*Records provided*.
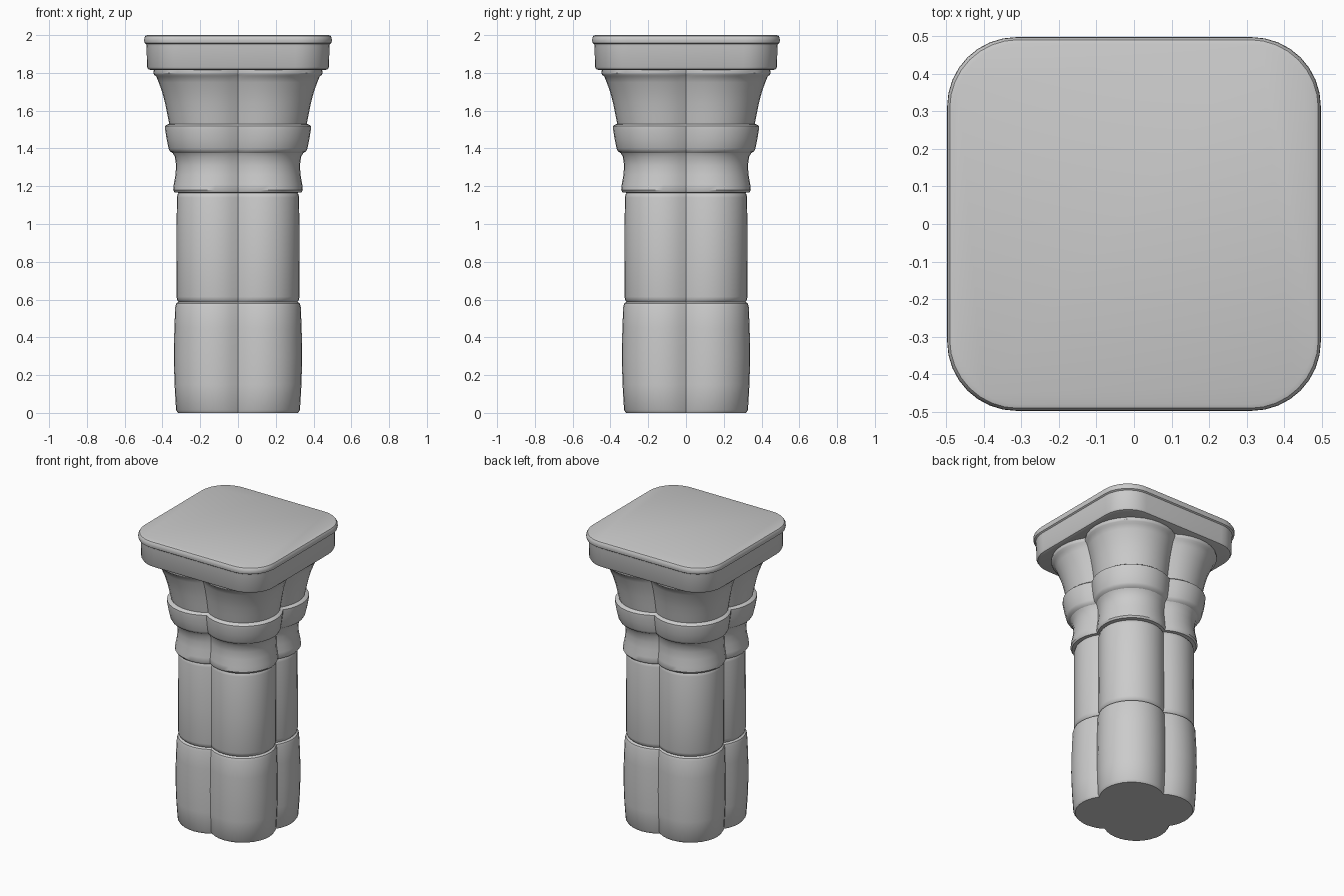
import bpy, bmesh, math

if "Cube" in bpy.data.objects:
    bpy.data.objects.remove(bpy.data.objects["Cube"])


def quatrefoil(e, segs=14):
    """Four round lobes on the diagonals, reaching e along x and y."""
    c, r = 0.365 * e, 0.635 * e
    lo = math.degrees(math.acos(-c / r))
    pts = []
    for k in range(4):
        q = math.radians(90 * k + 45)
        cx, cy = c * math.sqrt(2) * math.cos(q), c * math.sqrt(2) * math.sin(q)
        start = math.radians(90 - lo + 90 * k)
        sweep = math.radians(2 * lo - 90)
        for i in range(segs):
            a = start + sweep * i / segs
            pts.append((cx + r * math.cos(a), cy + r * math.sin(a)))
    return pts


def rounded_square(e, segs=8):
    """Square of half width e with generous corners and slightly bowed sides."""
    r = 0.37 * e
    pts = []
    for k in range(4):
        q = math.radians(90 * k + 45)
        d = (e - r) * math.sqrt(2)
        for i in range(segs + 1):
            a = math.radians(90 * k + 90 * i / segs)
            pts.append((d * math.cos(q) + r * math.cos(a),
                        d * math.sin(q) + r * math.sin(a)))
    return pts


def loft(name, section, profile, cap_bottom=False, cap_top=False):
    """Stack sections along z; profile holds (half width, height) pairs."""
    bm = bmesh.new()
    rings = [[bm.verts.new((x, y, z)) for x, y in section(e)] for e, z in profile]
    n = len(rings[0])
    for a, b in zip(rings, rings[1:]):
        for i in range(n):
            j = (i + 1) % n
            bm.faces.new((a[i], a[j], b[j], b[i]))
    if cap_bottom:
        bm.faces.new(rings[0][::-1])
    if cap_top:
        bm.faces.new(rings[-1])
    mesh = bpy.data.meshes.new(name)
    bm.to_mesh(mesh)
    bm.free()
    ob = bpy.data.objects.new(name, mesh)
    bpy.context.collection.objects.link(ob)
    bpy.ops.object.select_all(action='DESELECT')
    ob.select_set(True)
    bpy.context.view_layer.objects.active = ob
    bpy.ops.object.shade_smooth_by_angle(angle=math.radians(35))


# Shaft: two slightly bulging drums meeting at a groove
loft("lower_drum", quatrefoil,
     [(0.318, 0), (0.328, 0.015), (0.336, 0.15), (0.340, 0.3), (0.337, 0.45),
      (0.332, 0.565), (0.327, 0.58), (0.314, 0.588)], cap_bottom=True)
loft("upper_drum", quatrefoil,
     [(0.314, 0.588), (0.322, 0.597), (0.326, 0.615), (0.325, 0.85),
      (0.324, 1.14), (0.320, 1.158), (0.314, 1.165)])

# Capital: necking, projecting band, flared bell
loft("necking", quatrefoil,
     [(0.314, 1.165), (0.336, 1.168), (0.343, 1.18), (0.340, 1.21), (0.331, 1.26),
      (0.328, 1.31), (0.334, 1.355), (0.345, 1.375)])
loft("band", quatrefoil,
     [(0.345, 1.375), (0.361, 1.385), (0.368, 1.40), (0.378, 1.45), (0.386, 1.50),
      (0.386, 1.518), (0.376, 1.526), (0.364, 1.53)])
loft("bell", quatrefoil,
     [(0.364, 1.53), (0.374, 1.58), (0.386, 1.64), (0.402, 1.70), (0.420, 1.75),
      (0.432, 1.78), (0.444, 1.79), (0.448, 1.80), (0.444, 1.825)])

# Abacus: rounded square slab with a thin lip at the top
loft("abacus", rounded_square,
     [(0.462, 1.815), (0.476, 1.82), (0.482, 1.832), (0.484, 1.94), (0.486, 1.952),
      (0.495, 1.958), (0.497, 1.97), (0.496, 1.985), (0.490, 1.996), (0.480, 2.0)],
     cap_bottom=True, cap_top=True)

*Work instructions*.
Copy each line of the listing that contains the string "profile".

*Exercise response*.
def loft(name, section, profile, cap_bottom=False, cap_top=False):
    """Stack sections along z; profile holds (half width, height) pairs."""
    rings = [[bm.verts.new((x, y, z)) for x, y in section(e)] for e, z in profile]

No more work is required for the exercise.